Trenton Municipal Utilities is expected to change its water treatment process in about 30 days as part of efforts to meet government standards for trihalomethane levels.
The specific date is to be announced in the media when the date is determined.
A major component will be changing the disinfection process from chlorine to chloramines. TMU says the equipment has been installed and work is underway to implement the change.
A newsletter to be included with TMU utility bills mailed on Friday noted chloramines disinfection is not a new technique---and persons who have drank water in major cities, such as Kansas City and St. Louis, likely have consumed water thatâ€™s been disinfected using that method.
Chloramine disinfection is a process in which a small amount of ammonia is added to the water that's been pretreated with chlorine.
TMU says choraminated water is safe for drinking, bathing, cooking, and all other everyday uses. That includes washing wounds. As far as the taste and smell, the utility says the water may have less of a chorine odor or taste. TMU says most people will not need to change anything they do now.
However, kidney dialysis patients do need to take special precautions. TMU says, like chlorine, chloramines in water used for dialysis would be toxic and must be removed.
TMU says medical centers performing dialysis are responsible for preparing the water that enters the dialysis machines. Persons reliant on kidney dialysis are asked to check with their dialysis provider to make sure they are aware of the changes. Persons relying on dialysis also are encouraged to notify TMU so the utility can make special contact with those persons when the changes are implemented.
TMU says, just as with chlorinated water, it is not recommended that infants be given tap water. However, children and pregnant women can drink it.
Like chlorine, chloramines are toxic to fish and must be removed from their water. TMU says pet stores carry needed supplies since choramines are a very common method of water disinfection.
Trenton Municipal reports persons may notice a temporary variation in water color and possible sediment in the water for a day or two during the conversion process. The effects are similar to those experienced during a water break and will cease as the system adjusts to the changes.
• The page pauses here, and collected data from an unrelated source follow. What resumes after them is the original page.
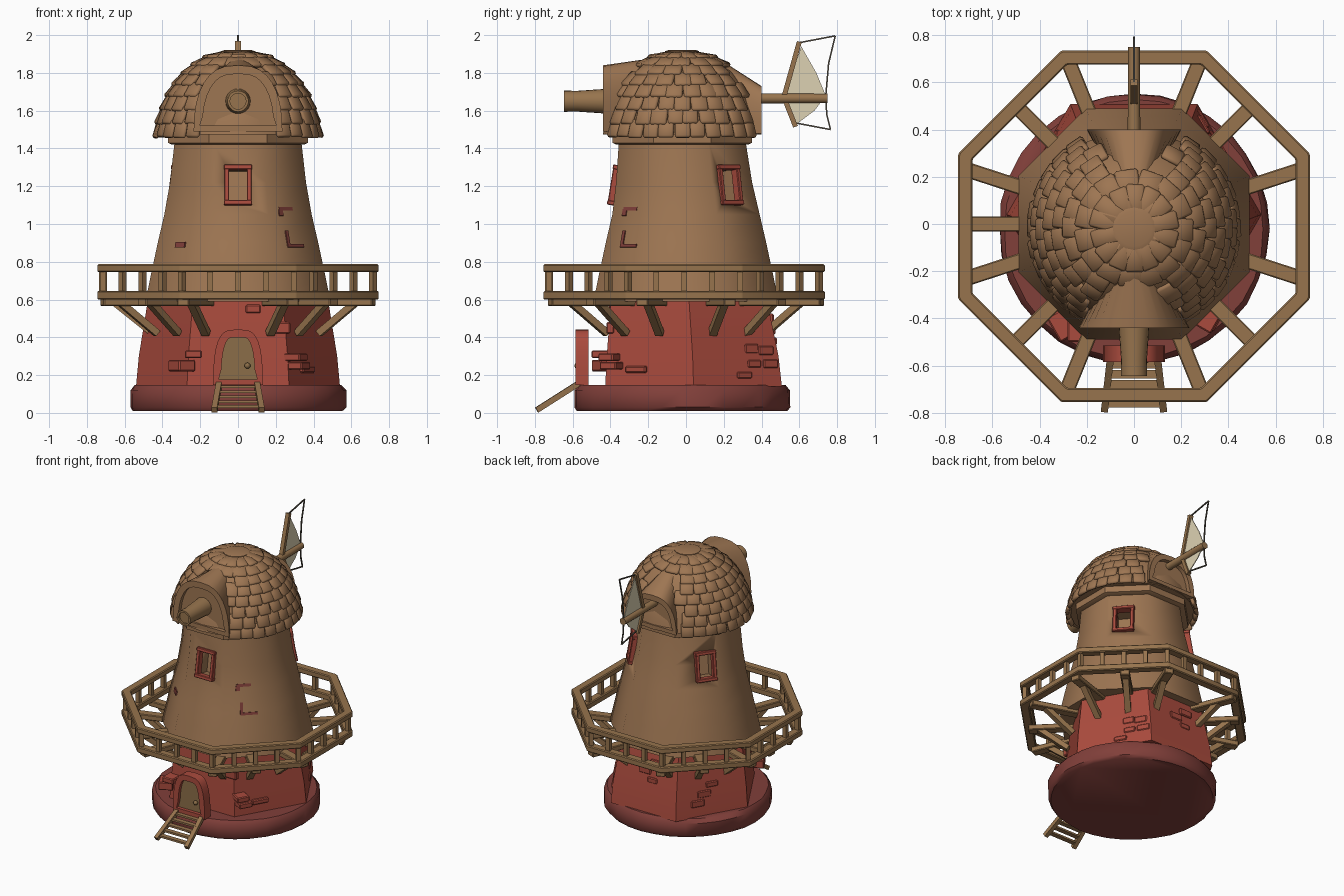
import bpy, bmesh, math, random
from math import sin, cos, pi, radians, atan2
from mathutils import Matrix, Vector

random.seed(4)
if "Cube" in bpy.data.objects:
    bpy.data.objects.remove(bpy.data.objects["Cube"])


def material(name, rgb):
    m = bpy.data.materials.new(name)
    m.use_nodes = True
    m.diffuse_color = (*rgb, 1)
    m.node_tree.nodes["Principled BSDF"].inputs["Base Color"].default_value = (*rgb, 1)
    return m


PLASTER = material("brown plaster", (0.34, 0.18, 0.085))
WOOD = material("timber", (0.31, 0.175, 0.075))
RED = material("red brick", (0.40, 0.07, 0.047))
DARK_RED = material("dark red stone", (0.22, 0.05, 0.042))
DOOR = material("door wood", (0.26, 0.155, 0.065))
CREAM = material("sail cloth", (0.72, 0.64, 0.45))
WIRE = material("dark cord", (0.10, 0.085, 0.065))


def finish(bm, name, *mats, angle=35):
    bmesh.ops.recalc_face_normals(bm, faces=bm.faces)
    me = bpy.data.meshes.new(name)
    bm.to_mesh(me)
    bm.free()
    ob = bpy.data.objects.new(name, me)
    bpy.context.collection.objects.link(ob)
    for m in mats:
        me.materials.append(m)
    bpy.ops.object.select_all(action='DESELECT')
    ob.select_set(True)
    bpy.context.view_layer.objects.active = ob
    bpy.ops.object.shade_smooth_by_angle(angle=radians(angle))
    return ob


def box(bm, size, matrix):
    bmesh.ops.create_cube(bm, size=1, matrix=matrix @ Matrix.Diagonal((*size, 1)))


def bar(bm, a, b, w, h):
    a, b = Vector(a), Vector(b)
    rot = (b - a).to_track_quat('Y', 'Z').to_matrix().to_4x4()
    box(bm, (w, (b - a).length, h), Matrix.Translation((a + b) / 2) @ rot)


def bevel(bm, offset):
    bmesh.ops.bevel(bm, geom=bm.edges[:], offset=offset, segments=1, affect='EDGES')


def place(angle, r, z, tilt=0.0, cy=0.0):
    """Frame on a round wall: local y points outward, z up the slope."""
    return (Matrix.Translation((r * cos(angle), cy + r * sin(angle), z))
            @ Matrix.Rotation(angle - pi / 2, 4, 'Z') @ Matrix.Rotation(tilt, 4, 'X'))


def polar(angle, r, z):
    return (r * cos(angle), r * sin(angle), z)


def poly_r(apothem, n, a):
    step = 2 * pi / n
    return apothem / cos((a + step / 2) % step - step / 2)


def lathe(profile, n, start=0.0, closed=False, jitter=0.0):
    """Profile points are (radius, z, optional y offset)."""
    bm = bmesh.new()
    rings = []
    for p in profile:
        cy = p[2] if len(p) > 2 else 0
        ring = []
        for i in range(n):
            x, y, z = polar(start + 2 * pi * i / n, p[0] + random.uniform(-jitter, jitter), p[1])
            ring.append(bm.verts.new((x, y + cy, z)))
        rings.append(ring)
    pairs = list(zip(rings, rings[1:])) + ([(rings[-1], rings[0])] if closed else [])
    for a, b in pairs:
        for i in range(n):
            j = (i + 1) % n
            bm.faces.new((a[i], a[j], b[j], b[i]))
    if not closed:
        bm.faces.new(rings[0])
        bm.faces.new(rings[-1])
    return bm


def arch_loft(name, front, back, power, rim, depth, mats):
    """Arched block between two sections (y, half width, base, height) with a sunk face."""
    bm = bmesh.new()
    ends = []
    for y, w, z0, h in (front, back):
        pts = []
        for i in range(17):
            t = pi * i / 16
            c = cos(t)
            pts.append(bm.verts.new((math.copysign(abs(c) ** power, c) * w, y,
                                     z0 + h * abs(sin(t)) ** (0.5 + power / 2))))
        ends.append(pts)
    for i in range(17):
        j = (i + 1) % 17
        bm.faces.new((ends[0][i], ends[0][j], ends[1][j], ends[1][i]))
    face = bm.faces.new(ends[0])
    bm.faces.new(ends[1])
    bmesh.ops.recalc_face_normals(bm, faces=bm.faces)
    bmesh.ops.inset_individual(bm, faces=[face], thickness=rim)
    sunk = bmesh.ops.extrude_discrete_faces(bm, faces=[face])["faces"][0]
    push = math.copysign(depth, back[0] - front[0])
    bmesh.ops.translate(bm, verts=sunk.verts, vec=(0, push, 0))
    sunk.material_index = len(mats) - 1
    return finish(bm, name, *mats, angle=40)


C8 = cos(pi / 8)

# Foundation, red six-sided base
bm = lathe([(0.555, 0.01, -0.02), (0.572, 0.03, -0.02), (0.572, 0.12, -0.02), (0.55, 0.147, -0.02)],
           32, jitter=0.004)
finish(bm, "foundation", DARK_RED, angle=45)
finish(lathe([(0.54, 0.14, 0.04), (0.525, 0.3, 0.035), (0.475, 0.61, 0.015)], 6),
       "lower_wall", RED)

# Loose bricks on the base: angle, height, width, tallness
bm = bmesh.new()
for deg, z, w, h in ((-118, .31, .09, .04), (-122, .25, .12, .06), (-56, .295, .09, .04),
                     (-54, .25, .1, .04), (-41, .23, .08, .035), (-79, .55, .08, .045),
                     (-62, .45, .1, .06), (-38, .23, .12, .035), (44, .34, .08, .05),
                     (54, .33, .09, .05), (45, .26, .08, .04), (56, .26, .09, .045),
                     (37, .2, .09, .035), (100, .5, .1, .05), (88, .44, .1, .05),
                     (97, .38, .08, .04), (142, .3, .1, .05), (136, .24, .1, .05),
                     (150, .36, .09, .04)):
    a = radians(deg)
    normal = radians(round((deg - 30) / 60) * 60 + 30)
    r = poly_r(0.485 - 0.13 * z, 6, a - pi / 6)
    x, y, _ = polar(a, r, z)
    out = 0.03 if deg < -45 and z < 0.35 else 0.0
    m = Matrix.Translation((x, y + 0.025, z)) @ Matrix.Rotation(normal - pi / 2, 4, 'Z')
    box(bm, (w, 0.04 + 2 * out, h), m @ Matrix.Translation((0, out, 0)))
bevel(bm, 0.006)
finish(bm, "wall_bricks", RED)

# Eight-sided tower with sunk windows
profile = [(.49, .59, 0), (.455, .76, 0), (.425, .9, 0), (.39, 1.05, 0), (.36, 1.22, -.01), (.335, 1.44, -.02)]
tower = finish(lathe([(r / C8, z, y) for r, z, y in profile], 8, pi / 8), "tower", PLASTER, angle=55)
bm, frames = bmesh.new(), bmesh.new()
for deg in (-90, 40, 145):
    a = radians(deg)
    m = place(a, poly_r(0.365, 8, a), 1.205, 0.16, -0.01)
    box(bm, (0.11, 0.2, 0.18), m)
    for s in (-1, 1):
        box(frames, (0.025, 0.05, 0.21), m @ Matrix.Translation((s * 0.06, 0, 0)))
        box(frames, (0.15, 0.055, 0.025), m @ Matrix.Translation((0, 0, s * 0.095)))
bevel(frames, 0.004)
finish(frames, "window_frames", RED)
cutter = finish(bm, "window_cutter", PLASTER)
cutter.hide_render = True
mod = tower.modifiers.new("windows", 'BOOLEAN')
mod.object, mod.operation, mod.solver = cutter, 'DIFFERENCE', 'EXACT'
bpy.context.view_layer.objects.active = tower
bpy.ops.object.modifier_apply(modifier="windows")
bpy.data.objects.remove(cutter)

# Exposed brick edges on the tower
bm = bmesh.new()
corner = -pi / 4
for dx, z, w, h in ((-.03, 1.08, .1, .02), (-.07, 1.06, .03, .035), (-.05, .92, .02, .09),
                    (0, .885, .12, .018)):
    r = 0.39 + (1.05 - z) * 0.235
    box(bm, (w, 0.012, h), place(corner, r, z, 0.22) @ Matrix.Translation((-dx, 0, 0)))
box(bm, (0.07, 0.012, 0.03), place(radians(-135), 0.43, 0.89, 0.22))
finish(bm, "tower_bricks", DARK_RED)

# Collar, roof core and roof cap
finish(lathe([(r / C8, z, -0.02) for r, z in ((.35, 1.42), (.37, 1.43), (.37, 1.5))], 8, pi / 8),
       "collar", PLASTER)
rows = [(.435, 1.47), (.422, 1.54), (.4, 1.61), (.37, 1.68), (.333, 1.74), (.288, 1.795),
        (.235, 1.84), (.17, 1.878), (.08, 1.905)]
finish(lathe([(r - 0.015, z + 0.005, -0.02) for r, z in rows], 24), "roof_core", PLASTER)
finish(lathe([(.09, 1.895, -.02), (.09, 1.915, -.02), (.075, 1.92, -.02)], 16), "roof_cap", PLASTER)

# Overlapping roof shingles, left out where the dormers sit
bm = bmesh.new()
for k, ((r0, z0), (r1, z1)) in enumerate(zip(rows, rows[1:])):
    r, z = (r0 + r1) / 2, (z0 + z1) / 2
    length = math.hypot(r1 - r0, z1 - z0) + 0.025
    n = max(14, round(2 * pi * r / 0.085))
    for i in range(n):
        a = 2 * pi * (i + 0.5 * (k % 2) + random.uniform(-.1, .1)) / n
        x, y = r * cos(a), r * sin(a)
        if r > 0.21 and abs(x) < 0.1 + (abs(y) - 0.2) * 0.55:
            continue
        tilt = atan2(r0 - r1, z1 - z0) + 0.12 + random.uniform(-.05, .05)
        w = 2 * pi * (r0 + 0.01) / n * random.uniform(0.92, 1.02)
        box(bm, (w, 0.026, length * random.uniform(0.95, 1.1)), place(a, r, z, tilt, -0.02))
bevel(bm, 0.009)
finish(bm, "roof_shingles", PLASTER, angle=50)

# Dormers at both ends of the roof
arch_loft("front_dormer", (-.44, .235, 1.49, .35), (-.16, .08, 1.49, .39), 0.75, .045, .03, [PLASTER])
arch_loft("back_dormer", (.40, .2, 1.48, .25), (.15, .07, 1.48, .41), 0.75, .04, .03, [PLASTER])

# Shafts through the dormers
hub = lathe([(.067, 0), (.066, .04), (.055, .2), (.056, .27), (.042, .27), (.042, .255)], 20)
bmesh.ops.transform(hub, verts=hub.verts, matrix=Matrix.Translation((0, -.375, 1.65)) @ Matrix.Rotation(pi / 2, 4, 'X'))
finish(hub, "front_shaft", WOOD)
rod = lathe([(.027, 0), (.025, .4)], 12)
bmesh.ops.transform(rod, verts=rod.verts, matrix=Matrix.Translation((0, .35, 1.665)) @ Matrix.Rotation(-pi / 2, 4, 'X'))
finish(rod, "back_shaft", WOOD)

# Sail: slats, cloth and cord
bm = bmesh.new()
bar(bm, (0, .515, 1.66), (0, .6, 1.965), .03, .026)
bar(bm, (0, .515, 1.68), (0, .58, 1.515), .03, .026)
finish(bm, "sail_slats", WOOD)
bm = bmesh.new()
cloth = bm.faces.new([bm.verts.new((-.003, y, z)) for y, z in
                      ((.61, 1.94), (.69, 1.8), (.74, 1.68), (.68, 1.6), (.58, 1.525), (.52, 1.67))])
moved = bmesh.ops.extrude_face_region(bm, geom=[cloth])["geom"]
bmesh.ops.translate(bm, verts=[v for v in moved if isinstance(v, bmesh.types.BMVert)], vec=(.006, 0, 0))
finish(bm, "sail_cloth", CREAM)
bm = bmesh.new()
cord = [(.6, 1.96), (.79, 1.996), (.755, 1.85), (.74, 1.68), (.745, 1.58), (.765, 1.5), (.58, 1.535)]
for p, q in zip(cord, cord[1:]):
    bar(bm, (0, *p), (0, *q), .008, .008)
finish(bm, "sail_cord", WIRE)

# Balcony rings
for name, z0, z1 in (("balcony_floor_ring", .6, .645), ("balcony_handrail", .745, .787)):
    ring = [(r / C8, z, -0.01) for r, z in ((.685, z0), (.745, z0), (.745, z1), (.685, z1))]
    bm = lathe(ring, 8, pi / 8, closed=True)
    bevel(bm, 0.006)
    finish(bm, name, WOOD)

# Balusters
bm = bmesh.new()
for side in range(8):
    m = place(side * pi / 4, 0.715, 0.695, 0, -0.01)
    for i in range(4):
        box(bm, (0.03, 0.03, 0.12), m @ Matrix.Translation(((i - 2) * 0.148, 0, 0)))
finish(bm, "balusters", WOOD)

# Balcony beams with slanted struts
beams, struts = bmesh.new(), bmesh.new()
angles = [180] + [f(d) for d in (18, 45, 68) for f in
                  (lambda a: a, lambda a: 180 - a, lambda a: 180 + a, lambda a: -a)]
for deg in angles:
    a = radians(deg)
    bar(beams, polar(a, .4, .585), polar(a, poly_r(.72, 8, a), .585), .065, .04)
    bar(struts, polar(a, .45, .42), polar(a, .65, .58), .042, .036)
bevel(beams, 0.005)
finish(beams, "balcony_beams", WOOD)
finish(struts, "balcony_struts", WOOD)

# Door in its arch, with knob
arch_loft("door_arch", (-.585, .132, .147, .295), (-.515, .132, .147, .295), 0.55, .042, .025, [RED, DOOR])
bm = bmesh.new()
bmesh.ops.create_uvsphere(bm, u_segments=12, v_segments=8, radius=.016,
                          matrix=Matrix.Translation((.05, -.575, .25)))
finish(bm, "door_knob", DOOR)

# Entrance steps
bm = bmesh.new()
for s in (-1, 1):
    bar(bm, (s * .125, -.79, .015), (s * .1, -.57, .155), .03, .03)
for i in range(5):
    t = (i + 0.7) / 5.3
    box(bm, (.22, .035, .014), Matrix.Translation((0, -.79 + .22 * t, .015 + .14 * t)))
finish(bm, "entrance_steps", WOOD)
Persons with swimming pools still will need to add chlorine to prevent algae and bacterial growth. Pool supply stores can be contacted for details.